**Work to be completed:**
Tell how many lines in the data below hold the string "plan"; give nothing but the number.

**Records for processing:**
-- Opening Marker --

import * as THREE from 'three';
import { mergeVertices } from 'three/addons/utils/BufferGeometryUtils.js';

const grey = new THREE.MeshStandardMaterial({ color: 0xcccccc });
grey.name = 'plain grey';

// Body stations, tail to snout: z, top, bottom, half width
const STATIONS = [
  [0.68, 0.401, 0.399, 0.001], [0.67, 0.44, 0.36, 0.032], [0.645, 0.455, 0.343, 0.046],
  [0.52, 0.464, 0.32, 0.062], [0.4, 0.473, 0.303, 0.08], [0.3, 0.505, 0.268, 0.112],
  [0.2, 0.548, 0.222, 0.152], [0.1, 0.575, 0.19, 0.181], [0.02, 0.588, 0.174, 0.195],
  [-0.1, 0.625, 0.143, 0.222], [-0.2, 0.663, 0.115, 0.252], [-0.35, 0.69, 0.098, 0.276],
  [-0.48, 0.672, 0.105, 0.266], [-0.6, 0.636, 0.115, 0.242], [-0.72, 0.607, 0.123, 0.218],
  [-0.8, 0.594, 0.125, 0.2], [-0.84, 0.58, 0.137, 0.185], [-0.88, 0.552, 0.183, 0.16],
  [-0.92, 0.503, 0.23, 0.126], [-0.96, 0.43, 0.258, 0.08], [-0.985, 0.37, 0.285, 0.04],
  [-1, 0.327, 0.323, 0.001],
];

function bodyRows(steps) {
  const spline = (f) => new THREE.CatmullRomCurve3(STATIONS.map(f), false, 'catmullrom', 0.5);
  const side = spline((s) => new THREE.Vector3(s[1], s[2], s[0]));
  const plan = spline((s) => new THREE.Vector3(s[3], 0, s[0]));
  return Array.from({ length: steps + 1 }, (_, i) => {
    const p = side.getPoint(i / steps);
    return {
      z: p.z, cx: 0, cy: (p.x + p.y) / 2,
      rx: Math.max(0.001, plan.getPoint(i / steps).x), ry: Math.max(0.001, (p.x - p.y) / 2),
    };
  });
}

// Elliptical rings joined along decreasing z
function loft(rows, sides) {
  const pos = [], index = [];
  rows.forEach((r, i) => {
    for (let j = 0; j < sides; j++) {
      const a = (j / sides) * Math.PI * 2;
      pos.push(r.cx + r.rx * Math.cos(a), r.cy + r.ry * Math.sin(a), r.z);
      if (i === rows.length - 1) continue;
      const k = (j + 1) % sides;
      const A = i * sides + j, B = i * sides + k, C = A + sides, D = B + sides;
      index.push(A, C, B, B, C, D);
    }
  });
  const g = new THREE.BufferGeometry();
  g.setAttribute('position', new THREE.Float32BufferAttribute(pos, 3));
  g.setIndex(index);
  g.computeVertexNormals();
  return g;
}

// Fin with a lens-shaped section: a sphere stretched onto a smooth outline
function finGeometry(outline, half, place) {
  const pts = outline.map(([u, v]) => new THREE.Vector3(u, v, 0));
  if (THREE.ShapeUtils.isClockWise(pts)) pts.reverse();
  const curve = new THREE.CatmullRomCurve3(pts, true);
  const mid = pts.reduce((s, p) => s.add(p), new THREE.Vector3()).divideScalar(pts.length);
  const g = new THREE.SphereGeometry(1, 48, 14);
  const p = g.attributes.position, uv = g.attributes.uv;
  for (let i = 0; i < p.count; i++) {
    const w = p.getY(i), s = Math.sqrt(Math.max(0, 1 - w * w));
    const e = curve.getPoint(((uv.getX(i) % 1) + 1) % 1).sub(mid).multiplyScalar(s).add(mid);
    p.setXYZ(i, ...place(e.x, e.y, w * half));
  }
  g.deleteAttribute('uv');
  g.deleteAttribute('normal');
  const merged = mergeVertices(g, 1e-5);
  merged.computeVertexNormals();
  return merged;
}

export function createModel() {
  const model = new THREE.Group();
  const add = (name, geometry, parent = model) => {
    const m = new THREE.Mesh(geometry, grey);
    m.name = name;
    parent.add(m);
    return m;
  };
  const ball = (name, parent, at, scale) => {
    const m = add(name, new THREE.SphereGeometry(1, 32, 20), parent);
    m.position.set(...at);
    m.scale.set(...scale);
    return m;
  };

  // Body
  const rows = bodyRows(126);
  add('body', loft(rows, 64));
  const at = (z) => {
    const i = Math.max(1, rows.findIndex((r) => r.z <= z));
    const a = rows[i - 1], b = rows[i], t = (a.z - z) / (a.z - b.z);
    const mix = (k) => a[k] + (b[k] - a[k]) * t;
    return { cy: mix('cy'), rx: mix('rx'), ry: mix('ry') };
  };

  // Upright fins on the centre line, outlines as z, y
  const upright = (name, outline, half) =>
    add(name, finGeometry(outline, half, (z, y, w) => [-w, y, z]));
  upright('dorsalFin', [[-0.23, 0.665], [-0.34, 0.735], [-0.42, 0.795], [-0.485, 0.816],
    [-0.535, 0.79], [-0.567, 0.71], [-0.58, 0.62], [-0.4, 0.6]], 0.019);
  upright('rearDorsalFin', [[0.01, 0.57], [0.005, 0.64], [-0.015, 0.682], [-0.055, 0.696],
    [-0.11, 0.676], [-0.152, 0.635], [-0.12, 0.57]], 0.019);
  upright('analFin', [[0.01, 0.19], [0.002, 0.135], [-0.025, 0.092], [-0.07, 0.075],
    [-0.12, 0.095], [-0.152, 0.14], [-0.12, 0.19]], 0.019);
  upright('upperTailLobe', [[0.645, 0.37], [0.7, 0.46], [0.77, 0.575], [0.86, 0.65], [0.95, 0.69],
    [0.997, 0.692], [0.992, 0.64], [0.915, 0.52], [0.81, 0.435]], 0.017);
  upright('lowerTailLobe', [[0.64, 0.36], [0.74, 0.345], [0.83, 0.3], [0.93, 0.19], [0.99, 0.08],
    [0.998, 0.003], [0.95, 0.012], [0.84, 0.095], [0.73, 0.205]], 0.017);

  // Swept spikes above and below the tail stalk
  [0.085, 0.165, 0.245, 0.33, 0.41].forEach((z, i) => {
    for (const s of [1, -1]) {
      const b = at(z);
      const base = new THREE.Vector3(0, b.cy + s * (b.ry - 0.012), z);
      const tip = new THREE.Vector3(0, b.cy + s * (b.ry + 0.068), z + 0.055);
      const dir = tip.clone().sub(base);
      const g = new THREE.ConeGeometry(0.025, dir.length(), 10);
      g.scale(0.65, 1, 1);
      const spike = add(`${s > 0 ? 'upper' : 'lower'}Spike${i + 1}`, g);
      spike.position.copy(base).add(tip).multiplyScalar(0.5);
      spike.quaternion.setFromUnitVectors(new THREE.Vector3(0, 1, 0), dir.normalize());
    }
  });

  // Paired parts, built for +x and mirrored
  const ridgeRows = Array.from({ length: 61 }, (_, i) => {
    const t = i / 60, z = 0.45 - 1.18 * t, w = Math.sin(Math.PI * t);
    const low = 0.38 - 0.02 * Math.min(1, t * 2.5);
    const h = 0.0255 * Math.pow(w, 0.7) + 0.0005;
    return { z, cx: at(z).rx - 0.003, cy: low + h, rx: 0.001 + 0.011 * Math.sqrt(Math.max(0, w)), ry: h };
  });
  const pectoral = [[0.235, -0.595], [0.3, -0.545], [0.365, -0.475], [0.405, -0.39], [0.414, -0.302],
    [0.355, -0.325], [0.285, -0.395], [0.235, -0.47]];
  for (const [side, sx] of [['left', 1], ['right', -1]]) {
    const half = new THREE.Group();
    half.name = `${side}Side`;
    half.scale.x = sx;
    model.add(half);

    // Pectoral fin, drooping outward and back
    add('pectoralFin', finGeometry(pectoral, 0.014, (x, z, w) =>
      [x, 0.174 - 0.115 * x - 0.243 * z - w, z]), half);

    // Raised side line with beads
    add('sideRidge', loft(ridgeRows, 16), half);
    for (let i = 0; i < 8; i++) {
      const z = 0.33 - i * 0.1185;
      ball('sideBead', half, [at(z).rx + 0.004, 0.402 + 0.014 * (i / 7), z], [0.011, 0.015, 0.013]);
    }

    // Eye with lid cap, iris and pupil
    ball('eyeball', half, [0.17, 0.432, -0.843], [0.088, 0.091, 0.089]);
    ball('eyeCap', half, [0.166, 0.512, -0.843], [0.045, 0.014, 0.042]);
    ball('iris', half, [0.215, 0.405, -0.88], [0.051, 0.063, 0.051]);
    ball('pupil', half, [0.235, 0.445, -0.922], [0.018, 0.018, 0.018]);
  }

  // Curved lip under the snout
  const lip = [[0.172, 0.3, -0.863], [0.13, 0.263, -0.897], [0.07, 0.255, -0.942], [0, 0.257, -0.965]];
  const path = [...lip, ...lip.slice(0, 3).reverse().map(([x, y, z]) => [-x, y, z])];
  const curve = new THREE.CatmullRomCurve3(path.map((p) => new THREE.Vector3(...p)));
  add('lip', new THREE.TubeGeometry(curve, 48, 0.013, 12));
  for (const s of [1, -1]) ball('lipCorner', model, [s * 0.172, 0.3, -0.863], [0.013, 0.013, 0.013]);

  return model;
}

-- Closing Marker --

**Answer for the task:**
2